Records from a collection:
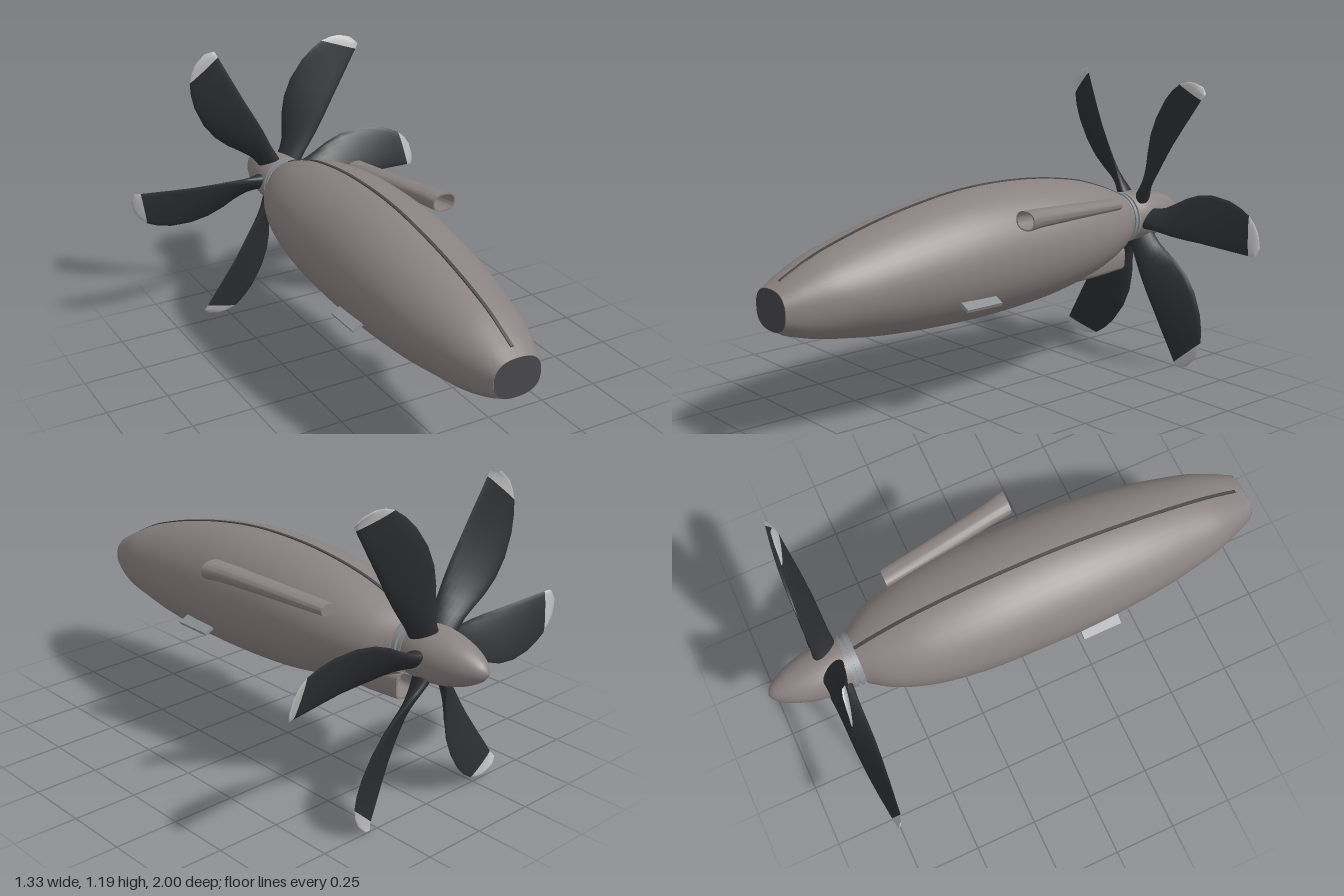
import * as THREE from 'three';
import { toCreasedNormals } from 'three/addons/utils/BufferGeometryUtils.js';

const mat = (color) => new THREE.MeshStandardMaterial({ color });
const bodyMat = mat(0x8a8280), bladeMat = mat(0x2c2e31), tipMat = mat(0xbababa);
const darkMat = mat(0x48484b), metalMat = mat(0x8d9093);

function part(parent, name, geometry, material) {
  const mesh = new THREE.Mesh(geometry, material);
  mesh.name = name;
  parent.add(mesh);
  return mesh;
}

// Superellipse cross-section in the xy plane, counter-clockwise seen from +z
function ring(cx, cy, z, rx, ry, power = 2, sides = 48) {
  const bend = (v) => Math.sign(v) * Math.abs(v) ** (2 / power);
  return Array.from({ length: sides }, (_, i) => {
    const a = (i / sides) * Math.PI * 2;
    return new THREE.Vector3(cx + rx * bend(Math.cos(a)), cy + ry * bend(Math.sin(a)), z);
  });
}

// Skin over a list of equal cross-sections, closed at both ends
function loft(rings, crease = 0.7) {
  const n = rings[0].length, last = rings.length - 1, index = [];
  const points = rings.flat();
  for (let i = 0; i < last; i++) {
    for (let j = 0; j < n; j++) {
      const a = i * n + j, b = i * n + (j + 1) % n;
      index.push(a, b, b + n, a, b + n, a + n);
    }
  }
  for (const [r, start] of [[rings[0], true], [rings[last], false]]) {
    const center = r.reduce((s, p) => s.add(p), new THREE.Vector3()).divideScalar(n);
    const c = points.length;
    points.push(center, ...r);
    for (let j = 0; j < n; j++) {
      const a = c + 1 + j, b = c + 1 + (j + 1) % n;
      index.push(c, start ? b : a, start ? a : b);
    }
  }
  const g = new THREE.BufferGeometry().setFromPoints(points);
  g.setIndex(index);
  g.computeVertexNormals();
  return toCreasedNormals(g, crease);
}

// Nacelle stations: z, top, bottom, half width
const STATIONS = [
  [-0.645, 0.705, 0.49, 0.108], [-0.55, 0.745, 0.45, 0.168], [-0.4, 0.79, 0.4, 0.218],
  [-0.2, 0.82, 0.358, 0.245], [0, 0.829, 0.337, 0.25], [0.2, 0.82, 0.33, 0.249],
  [0.4, 0.79, 0.333, 0.236], [0.6, 0.745, 0.346, 0.212], [0.8, 0.683, 0.375, 0.172],
  [0.92, 0.628, 0.404, 0.13], [1, 0.585, 0.435, 0.095],
];
const spline = (pick) => new THREE.CatmullRomCurve3(
  STATIONS.map((s) => new THREE.Vector3(...pick(s))), false, 'catmullrom');
const heights = spline(([z, top, bottom]) => [z, top, bottom]);
const widths = spline(([z, , , w]) => [z, w, 0]);

function nacelleSections(count) {
  return Array.from({ length: count + 1 }, (_, i) => {
    const h = heights.getPoint(i / count), w = widths.getPoint(i / count);
    return { z: h.x, top: h.y, bottom: h.z, half: w.y };
  });
}

// Blade stations: straight-edge radius and offset, curved-edge radius and offset,
// axial half depth, half thickness
const BLADE = [
  [0.06, -0.03, 0.06, 0.03, 0.045, 0.034], [0.11, -0.031, 0.11, 0.033, 0.045, 0.028],
  [0.15, -0.034, 0.15, 0.046, 0.042, 0.022], [0.2, -0.039, 0.2, 0.072, 0.041, 0.017],
  [0.25, -0.043, 0.25, 0.1, 0.041, 0.014], [0.32, -0.045, 0.32, 0.126, 0.04, 0.012],
  [0.4, -0.046, 0.4, 0.137, 0.036, 0.01], [0.5, -0.051, 0.49, 0.13, 0.028, 0.008],
  [0.57, -0.055, 0.55, 0.113, 0.021, 0.007], [0.628, -0.058, 0.598, 0.09, 0.016, 0.006],
  [0.642, -0.059, 0.628, 0.062, 0.013, 0.005], [0.65, -0.06, 0.65, 0.03, 0.011, 0.004],
  [0.654, -0.058, 0.664, -0.02, 0.006, 0.003],
];
const bladeRing = ([x0, y0, x1, y1, depth, thick], sides = 20) => {
  const normal = new THREE.Vector3(0, depth, (y1 - y0) / 2).normalize();
  return Array.from({ length: sides }, (_, i) => {
    const a = (i / sides) * Math.PI * 2, c = Math.cos(a);
    const t = (c + 1) / 2;
    return new THREE.Vector3(x0 + (x1 - x0) * t, y0 + (y1 - y0) * t, -depth * c)
      .addScaledVector(normal, Math.sin(a) * thick);
  });
};

export function createModel() {
  const model = new THREE.Group();
  model.name = 'propellerNacelle';

  // Nacelle shell and the dark panel on its nose
  const sections = nacelleSections(60);
  part(model, 'nacelle', loft(sections.map((s) => {
    const power = 2 + 0.5 * THREE.MathUtils.smoothstep(s.z, 0.7, 1);
    return ring(0, (s.top + s.bottom) / 2, s.z, s.half, (s.top - s.bottom) / 2, power);
  })), bodyMat);
  part(model, 'nosePanel', loft([
    ring(0, 0.51, 0.99, 0.094, 0.074, 2.5), ring(0, 0.51, 1.001, 0.094, 0.074, 2.5),
  ]), darkMat);

  // Seams along the top and bottom centre lines
  const seamSections = sections.filter((s) => s.z < 0.965);
  for (const [name, edge] of [['topSeam', 'top'], ['bottomSeam', 'bottom']]) {
    part(model, name, loft(seamSections.map((s) => ring(0, s[edge], s.z, 0.007, 0.004, 4, 8))), darkMat);
  }

  // Hollow side pipe, swept outward towards the front
  part(model, 'sidePipe', loft([
    ring(0.2, 0.717, -0.44, 0.036, 0.022, 2.4, 32), ring(0.236, 0.728, -0.18, 0.04, 0.028, 2.4, 32),
    ring(0.267, 0.737, 0.03, 0.043, 0.034, 2.4, 32), ring(0.284, 0.739, 0.105, 0.05, 0.036, 2.4, 32),
    ring(0.284, 0.739, 0.105, 0.044, 0.031, 2.4, 32), ring(0.262, 0.735, -0.01, 0.037, 0.028, 2.4, 32),
  ]), bodyMat);

  // Rear belly scoop, open at the back
  part(model, 'bellyScoop', loft([
    ring(0, 0.445, -0.56, 0.047, 0.04, 4, 32), ring(0, 0.443, -0.64, 0.052, 0.046, 4, 32),
    ring(0, 0.443, -0.64, 0.06, 0.053, 4, 32), ring(0, 0.433, -0.5, 0.06, 0.053, 4, 32),
    ring(0, 0.418, -0.36, 0.055, 0.044, 3.5, 32), ring(0, 0.405, -0.24, 0.035, 0.036, 3, 32),
  ]), bodyMat);

  // Small side strakes
  for (const side of [1, -1]) {
    const strake = part(model, side > 0 ? 'leftStrake' : 'rightStrake',
      new THREE.BoxGeometry(0.05, 0.013, 0.16), metalMat);
    strake.position.set(side * 0.232, 0.45, 0.27);
    strake.rotation.z = -side * 0.45;
  }

  // Propeller: collar, spinner and six twisted blades
  const propeller = new THREE.Group();
  propeller.name = 'propeller';
  propeller.position.set(0, 0.6, 0);
  model.add(propeller);

  const collar = [[0, 0.63], [0.1, 0.63], [0.1, 0.655], [0.106, 0.655], [0.106, 0.667],
    [0.096, 0.667], [0.096, 0.678], [0.104, 0.678], [0.104, 0.69], [0, 0.69]];
  const lathe = (pts) => new THREE.LatheGeometry(pts, 48).rotateX(-Math.PI / 2);
  part(propeller, 'collar', toCreasedNormals(
    lathe(collar.map((p) => new THREE.Vector2(...p))), 0.6), metalMat);

  const nose = new THREE.SplineCurve([[0.1, 0.685], [0.105, 0.74], [0.1, 0.8], [0.088, 0.86],
    [0.068, 0.92], [0.04, 0.97], [0.018, 0.992], [0, 1]].map((p) => new THREE.Vector2(...p)));
  const profile = nose.getPoints(28);
  profile[28].x = 0;
  part(propeller, 'spinner', lathe(profile), bodyMat);

  const bladeGeometry = loft(BLADE.slice(0, 10).map((s) => bladeRing(s)), 1);
  const tipGeometry = loft(BLADE.slice(9).map((s) => bladeRing(s)), 1);
  for (let i = 0; i < 6; i++) {
    const blade = new THREE.Group();
    blade.name = `blade${i + 1}`;
    blade.position.z = -0.747;
    blade.rotation.z = (i * Math.PI) / 3;
    part(blade, 'bladeBody', bladeGeometry, bladeMat);
    part(blade, 'bladeTip', tipGeometry, tipMat);
    propeller.add(blade);
  }
  return model;
}
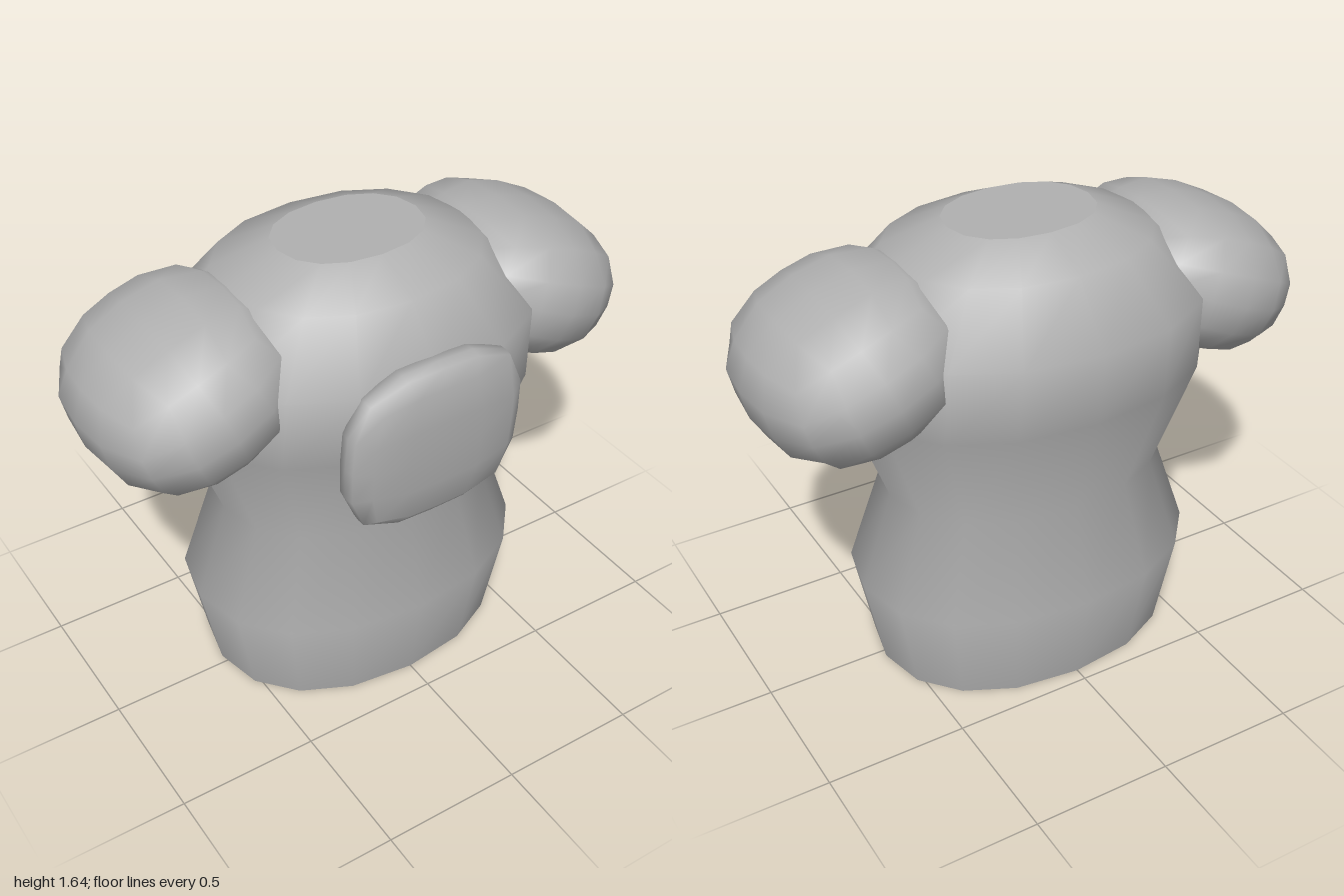
import * as THREE from 'three';
import { mergeVertices } from 'three/addons/utils/BufferGeometryUtils.js';

const grey = new THREE.MeshStandardMaterial({ color: 0xb0b0b0 });
grey.name = 'clay grey';

const SIDES = 16;
const BODY_Z = -0.03;

// Torso cross-sections from the bottom up: height, half width, half depth
const RINGS = [
  [0, 0.56, 0.42],
  [0.35, 0.63, 0.475],
  [0.7, 0.51, 0.385],
  [1.1, 0.66, 0.505],
  [1.36, 0.65, 0.525],
  [1.565, 0.46, 0.37],
  [1.645, 0.265, 0.2],
];

function moveVertices(geometry, rule) {
  const p = geometry.attributes.position;
  const v = new THREE.Vector3();
  for (let i = 0; i < p.count; i++) {
    v.fromBufferAttribute(p, i);
    rule(v);
    p.setXYZ(i, v.x, v.y, v.z);
  }
  return geometry;
}

// Join split vertices so that the whole surface is shaded smoothly
function smooth(geometry) {
  geometry.deleteAttribute('uv');
  geometry.deleteAttribute('normal');
  const merged = mergeVertices(geometry, 1e-4);
  merged.computeVertexNormals();
  return merged;
}

// Place a unit-circle point on a slightly squared oval ring
function onRing(v, [y, halfWidth, halfDepth]) {
  const square = (t) => Math.sign(t) * Math.abs(t) ** 0.91;
  v.set(square(v.x) * halfWidth, y, square(v.z) * halfDepth + BODY_Z);
}

function addMesh(parent, geometry, name) {
  const mesh = new THREE.Mesh(geometry, grey);
  mesh.name = name;
  parent.add(mesh);
  return mesh;
}

// Rounded pillow: a cube grid projected onto a superellipsoid
function pillow(halfX, halfY, halfZ, power) {
  const geometry = new THREE.BoxGeometry(2, 2, 2, 4, 4, 4);
  moveVertices(geometry, (v) => {
    const c = v.toArray().map((t) => Math.tan((t * Math.PI) / 4));
    const length = c.reduce((sum, t) => sum + Math.abs(t) ** power, 0) ** (1 / power);
    v.set((c[0] / length) * halfX, (c[1] / length) * halfY, (c[2] / length) * halfZ);
  });
  return smooth(geometry);
}

export function createModel() {
  const model = new THREE.Group();
  model.name = 'torso model';

  // Torso wall
  const last = RINGS.length - 1;
  const wall = new THREE.CylinderGeometry(1, 1, 1, SIDES, last, true);
  moveVertices(wall, (v) => onRing(v, RINGS[Math.round((v.y + 0.5) * last)]));
  addMesh(model, smooth(wall), 'torso');

  // Flat neck and waist ends with sharp rims
  for (const [name, ring, turn] of [['neckCap', RINGS[last], -1], ['bottomCap', RINGS[0], 1]]) {
    const cap = new THREE.CircleGeometry(1, SIDES).rotateX((turn * Math.PI) / 2);
    moveVertices(cap, (v) => onRing(v, ring));
    cap.computeVertexNormals();
    addMesh(model, cap, name);
  }

  // Shoulders, sloping down towards the outside
  const shoulder = pillow(0.36, 0.262, 0.405, 2.4);
  for (const [name, side] of [['leftShoulder', 1], ['rightShoulder', -1]]) {
    const mesh = addMesh(model, shoulder, name);
    mesh.position.set(side * 0.643, 1.297, -0.035);
    mesh.rotation.z = -side * 0.384;
  }

  // Chest plate, leaning slightly forward at the top
  const plate = addMesh(model, pillow(0.328, 0.303, 0.09, 3.4), 'chestPlate');
  plate.position.set(0, 1.118, 0.46);
  plate.rotation.x = 0.07;

  return model;
}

• _WHAT TO PRODUCE_
Reproduce the records above from their first line to the line bearing "const points = rings.flat();", both ends included, leaving every picture out.

• _SOLUTION TO THIS EXERCISE_
import * as THREE from 'three';
import { toCreasedNormals } from 'three/addons/utils/BufferGeometryUtils.js';

const mat = (color) => new THREE.MeshStandardMaterial({ color });
const bodyMat = mat(0x8a8280), bladeMat = mat(0x2c2e31), tipMat = mat(0xbababa);
const darkMat = mat(0x48484b), metalMat = mat(0x8d9093);

function part(parent, name, geometry, material) {
  const mesh = new THREE.Mesh(geometry, material);
  mesh.name = name;
  parent.add(mesh);
  return mesh;
}

// Superellipse cross-section in the xy plane, counter-clockwise seen from +z
function ring(cx, cy, z, rx, ry, power = 2, sides = 48) {
  const bend = (v) => Math.sign(v) * Math.abs(v) ** (2 / power);
  return Array.from({ length: sides }, (_, i) => {
    const a = (i / sides) * Math.PI * 2;
    return new THREE.Vector3(cx + rx * bend(Math.cos(a)), cy + ry * bend(Math.sin(a)), z);
  });
}

// Skin over a list of equal cross-sections, closed at both ends
function loft(rings, crease = 0.7) {
  const n = rings[0].length, last = rings.length - 1, index = [];
  const points = rings.flat();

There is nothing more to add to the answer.